After a few more hours of work or school (kids also enjoy that 3-course meal at lunchtime! I drool when I read their menu each week…), it is time for number four on the list of Spanish meal times. This little meal, or rather snack, is still taken quite seriously, and happens at around 5pm when the schools are out. Merienda. “Quieres merender?” You often hear mothers ask their kids when they tumble out of the classroom, tired and hungry. No kid ever refuses, as merienda involves bread, biscuits, chocolate milk, fruit or other items children could practically live on. Most parents will just have a cup of coffee. And I suppose this bit of snacking is needed, because most kids are ferried off to football, piano or tennis lessons and they will have to sit it out until at least 9pm when the final meal of the day is served: la cena. Dinner. “Wow” the impressed tourists usually gasp by now, when I get to meal number five. But cena is not usually a very big meal. Not like our evening dinner. No plates full of pasta or otherwise carb heavy recipes.
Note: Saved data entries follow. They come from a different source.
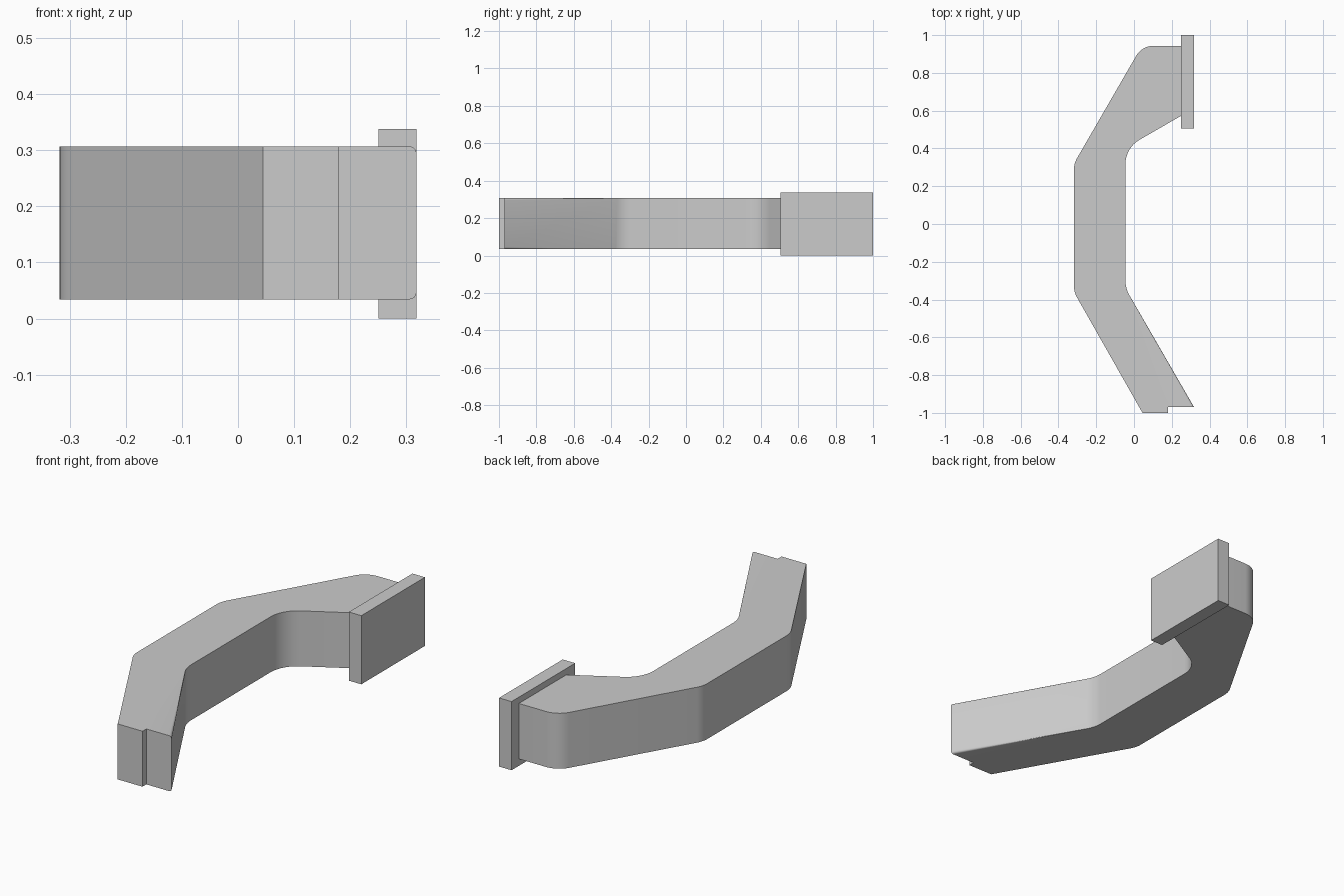
import bpy, bmesh, math
from mathutils import Vector

cube = bpy.data.objects.get("Cube")
if cube:
    bpy.data.objects.remove(cube, do_unlink=True)

grey = bpy.data.materials.new("plain grey")
grey.use_nodes = True
grey.diffuse_color = (0.6, 0.6, 0.6, 1)
grey.node_tree.nodes["Principled BSDF"].inputs["Base Color"].default_value = (0.6, 0.6, 0.6, 1)

BOTTOM, TOP = 0.034, 0.307


def add_object(name, bm):
    mesh = bpy.data.meshes.new(name)
    bmesh.ops.recalc_face_normals(bm, faces=bm.faces)
    bm.to_mesh(mesh)
    bm.free()
    mesh.materials.append(grey)
    obj = bpy.data.objects.new(name, mesh)
    bpy.context.collection.objects.link(obj)
    return obj


def rounded(prev, corner, nxt, radius, steps=8):
    """Points of an arc that rounds one corner."""
    if not radius:
        return [corner]
    a, b = (prev - corner).normalized(), (nxt - corner).normalized()
    half = a.angle(b) / 2
    centre = corner + (a + b).normalized() * radius / math.sin(half)
    start = corner + a * radius / math.tan(half) - centre
    end = corner + b * radius / math.tan(half) - centre
    angle = start.angle(end)
    return [centre + (start * math.sin((1 - i / steps) * angle)
                      + end * math.sin(i / steps * angle)) / math.sin(angle)
            for i in range(steps + 1)]


# Bent arm outline: x, y, corner radius, softened edge starts here
corners = [
    (0.045, -1, 0, False), (0.18, -1, 0, False), (0.18, -0.97, 0, False),
    (0.318, -0.97, 0, True), (-0.045, -0.341, 0.15, True),
    (-0.045, 0.403, 0.147, True), (0.25, 0.573, 0, False),
    (0.25, 0.943, 0, False), (0.042, 0.943, 0.104, False),
    (-0.318, 0.32, 0.12, False), (-0.318, -0.36, 0.12, False),
]
points, soft = [], []
for i, (x, y, radius, is_soft) in enumerate(corners):
    before, after = corners[i - 1], corners[(i + 1) % len(corners)]
    arc = rounded(Vector(before[:2]), Vector((x, y)), Vector(after[:2]), radius)
    points += arc
    soft += [is_soft] * len(arc)
last_soft = max(i for i, s in enumerate(soft) if s)
soft[last_soft] = False

# Extrude the outline and soften the inner rims
bm = bmesh.new()
lower = [bm.verts.new((p.x, p.y, BOTTOM)) for p in points]
upper = [bm.verts.new((p.x, p.y, TOP)) for p in points]
bm.faces.new(lower[::-1])
bm.faces.new(upper)
rims = []
for i in range(len(points)):
    j = (i + 1) % len(points)
    bm.faces.new((lower[i], lower[j], upper[j], upper[i]))
    if soft[i]:
        rims += [bm.edges.get((ring[i], ring[j])) for ring in (lower, upper)]
bmesh.ops.bevel(bm, geom=rims, offset=0.012, segments=4, profile=0.5,
                affect='EDGES', clamp_overlap=True)
arm = add_object("bent_arm", bm)

# Rectangular end plate
bm = bmesh.new()
bmesh.ops.create_cube(bm, size=1)
bmesh.ops.scale(bm, vec=(0.068, 0.495, 0.338), verts=bm.verts)
bmesh.ops.translate(bm, vec=(0.284, 0.7525, 0.169), verts=bm.verts)
add_object("end_plate", bm)

# Smooth shading on the rounded bends
bpy.ops.object.select_all(action='DESELECT')
arm.select_set(True)
bpy.context.view_layer.objects.active = arm
bpy.ops.object.shade_smooth_by_angle(angle=math.radians(30))
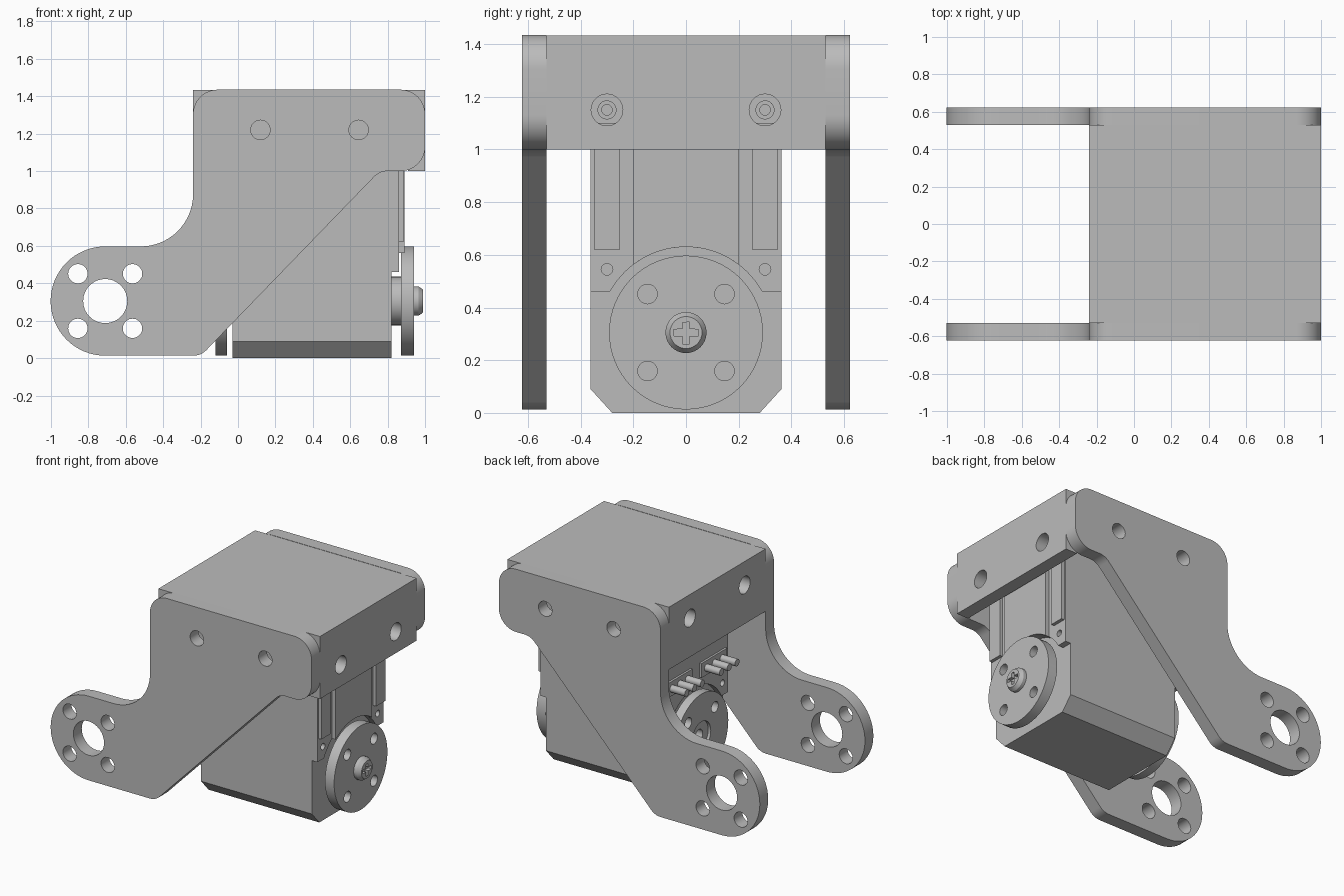
import bpy, bmesh, math
from mathutils import Vector

if "Cube" in bpy.data.objects:
    bpy.data.objects.remove(bpy.data.objects["Cube"])

grey = bpy.data.materials.new("light_grey")
grey.diffuse_color = (0.5, 0.5, 0.5, 1)
grey.use_nodes = True
grey.node_tree.nodes["Principled BSDF"].inputs["Base Color"].default_value = grey.diffuse_color


def arc(cx, cy, r, a0, a1, n=14):
    """Points along an arc, angles in degrees."""
    return [(cx + r * math.cos(math.radians(a0 + (a1 - a0) * i / n)),
             cy + r * math.sin(math.radians(a0 + (a1 - a0) * i / n))) for i in range(n + 1)]


def circle(cx, cy, r, n=32):
    return arc(cx, cy, r, 0, 360, n)[:-1]


def rect(a0, b0, a1, b1):
    return [(a0, b0), (a1, b0), (a1, b1), (a0, b1)]


def prism(name, axis, lo, hi, outline, holes=()):
    """Extrude an outline with holes along an axis from lo to hi."""
    cu = bpy.data.curves.new(name, 'CURVE')
    cu.dimensions, cu.fill_mode = '2D', 'BOTH'
    cu.extrude = (hi - lo) / 2
    for pts in [outline, *holes]:
        s = cu.splines.new('POLY')
        s.points.add(len(pts) - 1)
        for p, (a, b) in zip(s.points, pts):
            p.co = (a, b, 0, 1)
        s.use_cyclic_u = True
    tmp = bpy.data.objects.new(name + "_tmp", cu)
    bpy.context.collection.objects.link(tmp)
    bpy.context.view_layer.update()
    me = bpy.data.meshes.new_from_object(tmp.evaluated_get(bpy.context.evaluated_depsgraph_get()))
    bpy.data.objects.remove(tmp)
    mid = (lo + hi) / 2
    for v in me.vertices:
        a, b, c = v.co
        c += mid
        v.co = {'x': (c, a, b), 'y': (a, c, b), 'z': (a, b, c)}[axis]
    bm = bmesh.new()
    bm.from_mesh(me)
    bmesh.ops.remove_doubles(bm, verts=bm.verts, dist=1e-5)
    bmesh.ops.recalc_face_normals(bm, faces=bm.faces)
    bm.to_mesh(me)
    bm.free()
    me.materials.clear()
    me.materials.append(grey)
    ob = bpy.data.objects.new(name, me)
    bpy.context.collection.objects.link(ob)
    bpy.ops.object.select_all(action='DESELECT')
    ob.select_set(True)
    bpy.context.view_layer.objects.active = ob
    bpy.ops.object.shade_smooth_by_angle(angle=math.radians(30))
    return ob


def bolt_ring(cx, cz, d, r):
    return [circle(cx + i * d, cz + j * d, r, 20) for i in (-1, 1) for j in (-1, 1)]


# Bracket side arms with a rounded, drilled foot
arm = (arc(-0.71, 0.305, 0.292, 270, 90, 32)
       + arc(-0.52, 0.877, 0.28, 270, 360)
       + arc(-0.11, 1.305, 0.13, 180, 90)
       + arc(0.87, 1.305, 0.13, 90, 0)
       + arc(0.87, 1.13, 0.13, 0, -90)
       + arc(0.80, 0.90, 0.10, 90, 135, 6)
       + arc(-0.24, 0.113, 0.10, -45, -90, 6))
arm_holes = ([circle(-0.71, 0.305, 0.118)] + bolt_ring(-0.71, 0.305, 0.146, 0.052)
             + [circle(x, 1.22, 0.052) for x in (0.12, 0.645)])
for side, lo, hi in (("front", -0.622, -0.53), ("back", 0.53, 0.622)):
    prism(side + "_arm", 'y', lo, hi, arm, arm_holes)

# Bracket top and its two folded end plates
prism("top_plate", 'z', 1.34, 1.433, rect(-0.24, -0.53, 1.0, 0.53))
prism("top_side_joint", 'z', 1.34, 1.433, rect(-0.11, -0.6, 0.87, 0.6))
for name, lo, hi, hz in (("right_end_plate", 0.91, 1.0, 1.15), ("left_end_plate", -0.24, -0.15, 1.27)):
    prism(name, 'x', lo, hi, rect(-0.53, 1.0, 0.53, 1.34),
          [circle(y, hz, 0.06) for y in (-0.3, 0.3)])

# Motor body with chamfered bottom
prism("motor_body", 'x', -0.03, 0.82,
      [(-0.28, 0), (0.28, 0), (0.362, 0.09), (0.362, 1.31), (-0.362, 1.31), (-0.362, 0.09)])

# End covers, scooped out around the discs
cover = ([(-0.362, 0.46)] + arc(0, 0.3, 0.33, 151, 29, 28)
         + [(0.362, 0.46), (0.362, 1.31), (-0.362, 1.31)])
ears = [circle(y, 0.545, 0.022, 16) for y in (-0.3, 0.3)]
raised = arc(0, 0.3, 0.33, 127.3, 52.7, 20) + [(0.2, 1.31), (-0.2, 1.31)]
prism("right_cover", 'x', 0.82, 0.862, cover, ears)
prism("right_raised_panel", 'x', 0.862, 0.89, raised)
prism("left_cover", 'x', -0.07, -0.03, cover, ears)
for y in (-0.3, 0.3):
    prism("screw_boss", 'x', 0.862, 0.92, circle(y, 1.15, 0.036), [circle(y, 1.15, 0.02, 16)])
    prism("side_rib", 'x', 0.862, 0.885,
          rect(y - 0.05, 0.62, y + 0.05, 1.10))

# Output discs, hubs and screw
prism("right_hub", 'x', 0.82, 0.872, circle(0, 0.305, 0.13))
prism("right_disc", 'x', 0.872, 0.942, circle(0, 0.305, 0.292, 64), bolt_ring(0, 0.305, 0.146, 0.037))
prism("left_disc", 'x', -0.12, -0.06, circle(0, 0.305, 0.292, 64),
      bolt_ring(0, 0.305, 0.146, 0.037) + [circle(0, 0.305, 0.1)])
prism("left_hub", 'x', -0.10, -0.03, circle(0, 0.305, 0.1), [circle(0, 0.305, 0.04)])

prism("screw_base", 'x', 0.942, 0.965, circle(0, 0.305, 0.078))
w, l = 0.013, 0.048
cross = [(w, w), (w, l), (-w, l), (-w, w), (-l, w), (-l, -w),
         (-w, -w), (-w, -l), (w, -l), (w, -w), (l, -w), (l, w)]
head = prism("screw_head", 'x', 0.965, 0.99, circle(0, 0.305, 0.078),
             [[(a, b + 0.305) for a, b in cross]])
for v in head.data.vertices:
    r = Vector((v.co.y, v.co.z - 0.305))
    if v.co.x > 0.98 and r.length > 0.07:
        v.co.y, v.co.z = r.x * 0.78, 0.305 + r.y * 0.78

# Connector pins on the left cover
for c in (-0.19, 0.19):
    prism("connector_base", 'x', -0.085, -0.07, rect(c - 0.14, 0.68, c + 0.14, 0.78))
    for i in (-1, 0, 1):
        prism("connector_pin", 'x', -0.20, -0.08, circle(c + i * 0.085, 0.73, 0.025, 16))
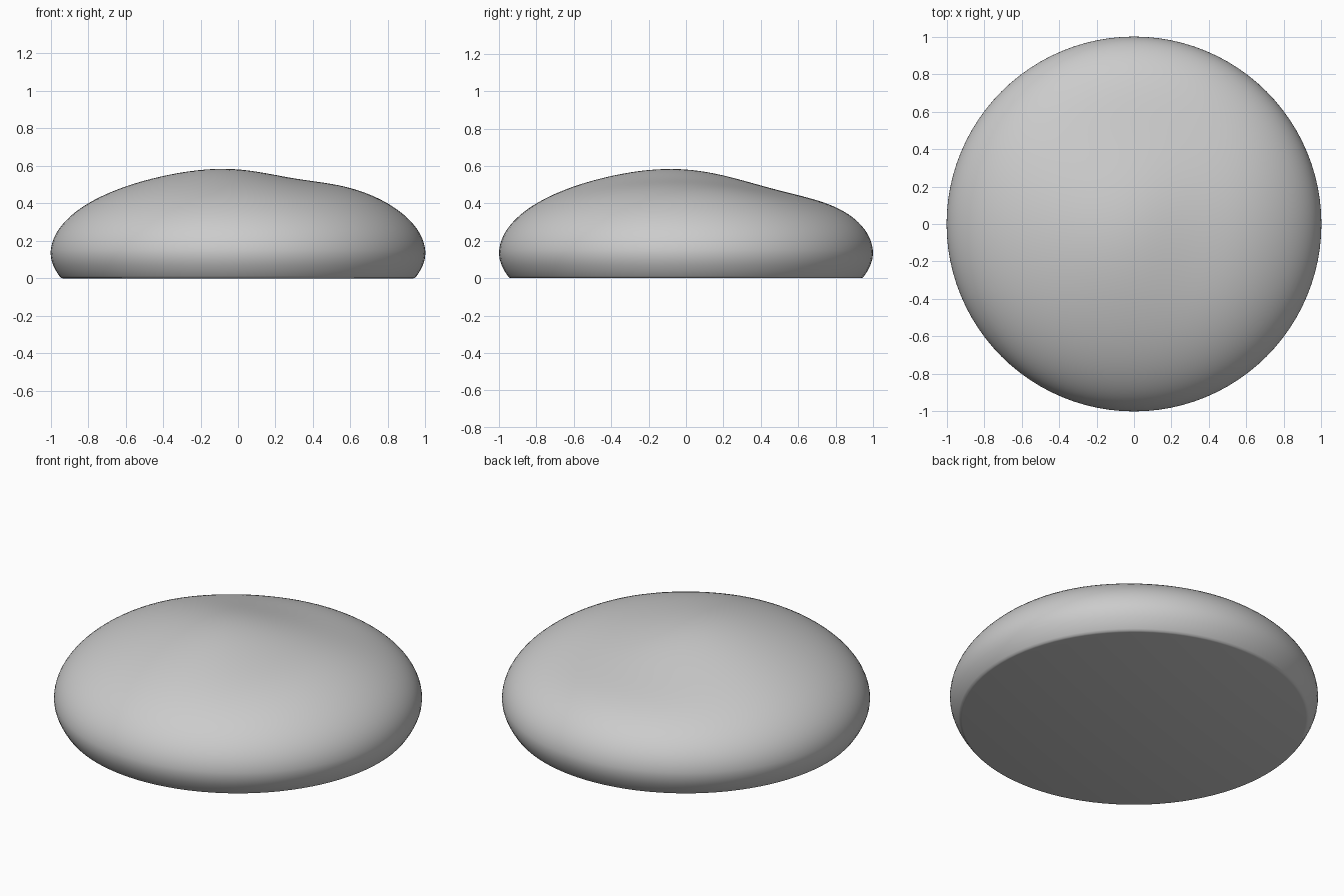
import bpy, bmesh
from math import sin, cos, pi, exp, radians

if "Cube" in bpy.data.objects:
    bpy.data.objects.remove(bpy.data.objects["Cube"])

SEGMENTS = 96
RINGS = 36
RIM_Z = 0.13      # height of the widest ring
DOME_H = 0.45     # dome height above it

# soft lumps pressed into or raised from the dome: x, y, width x, width y, height
LUMPS = [
    (0.00, 0.50, 0.40, 0.25, -0.050),
    (0.31, -0.05, 0.18, 0.35, -0.025),
    (-0.12, -0.12, 0.25, 0.25, 0.013),
]


def lump(x, y):
    r2 = x * x + y * y
    total = sum(h * exp(-((x - cx) / sx) ** 2 / 2 - ((y - cy) / sy) ** 2 / 2)
                for cx, cy, sx, sy, h in LUMPS)
    return total * (1 - r2 ** 4)


# profile from the flat base up over the rim to the crown
profile = [(0.935, 0.0), (0.945, 0.003), (0.953, 0.012), (0.971, 0.04),
           (0.986, 0.07), (0.996, 0.10)]
profile += [(cos(pi / 2 * i / RINGS), RIM_Z + DOME_H * sin(pi / 2 * i / RINGS))
            for i in range(RINGS)]

bm = bmesh.new()
rings = []
for k, (r, z) in enumerate(profile):
    ring = []
    for j in range(SEGMENTS):
        a = 2 * pi * j / SEGMENTS
        x, y = r * cos(a), r * sin(a)
        ring.append(bm.verts.new((x, y, z + (lump(x, y) if k > 5 else 0))))
    rings.append(ring)

# skin between rings
for low, high in zip(rings, rings[1:]):
    for j in range(SEGMENTS):
        n = (j + 1) % SEGMENTS
        bm.faces.new((low[j], low[n], high[n], high[j]))

# flat base and crown
bm.faces.new(rings[0][::-1])
top = bm.verts.new((0, 0, RIM_Z + DOME_H + lump(0, 0)))
for j in range(SEGMENTS):
    bm.faces.new((rings[-1][j], rings[-1][(j + 1) % SEGMENTS], top))

mesh = bpy.data.meshes.new("lumpy_dome")
bm.to_mesh(mesh)
bm.free()
dome = bpy.data.objects.new("lumpy_dome", mesh)
bpy.context.collection.objects.link(dome)
bpy.context.view_layer.objects.active = dome
dome.select_set(True)
bpy.ops.object.shade_smooth_by_angle(angle=radians(35))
After all, you already have that 3-course meal in your belly, right? Exactly. And a tip from the tour guide: paella is never eaten at night. Remember that next time you visit Spain 😉

Spanish dinner times
The beautiful Central Market of Valencia, where it’sall about fresh produce.
Photo by Juan Gomez on Unsplash

You either eat or you talk about eating

As I am learning more Spanish by the day I am starting to understand random conversations in the street between people. It is always about food. “We either talk about food, or we eat,” a Spanish mum from school explained to me with passion the other day, while were out for a walk in the hills. “The whole objective of going out somewhere is eating together. It is the most important thing. Got something to celebrate? You go out for a meal. Meeting up with friends? It has to be centered around a mealtime and finding a nice place to eat.” I asked her why Spanish people are not all morbidly obese with all that eating. “It’s not about the quantities”, she said, “I never have huge plate fulls, but I love eating. It’s about tasting different things and appreciating the flavours. And about the social aspect.” I remember being told by a Scottish colleague once years ago that “eatin’ is cheatin’“, when I suggested we should go for something to eat before hitting the bar. I never got into that pint drinking on an empty stomach habit. I love a beer, but give me some croquetas, por favor.

Spanish dinner times
Photo by Victor on Unsplash

An all day activity and no one knows where the kids are

Needless to say that the Saturday morning hill walk was heavily interspersed with almuerzo (and cans of beer at 11am), followed by a leasurely lunch on the village square….and my new favourite thing: the ‘sobremesa‘, which basically means you all stay at the table after the meal, talk, laugh and keep bringing out drinks and snacks. For hours. The kids were playing somewhere, stole food off the table every so often and nobody really cared. Everyone had a great time. We went home at 6pm, all happy and tired.

I was wondering about what makes Spain such a pleasant and laid back country to live in. Ignore politics and bureaucracy, as these things will make you angry no matter how much vitamin D you’re soaking up, but Spanish people really know how to enjoy life. The climate helps for sure. Sunshine year round brings everybody out of their houses and together in the street. No staying indoors or in cars all day. Being outdoors, chatting and eating. Did I mention food? Spanish meal times take a bit of getting used to, your old schedule gets thrown out of the window. But it’s pleasant, as long as you go with it. “No pasa nada” is a great expression and used all the time in Spanish. “It’s OK”, relax, don’t take it all too seriously, here, have some olives.

siesta in spain
Husband doing siesta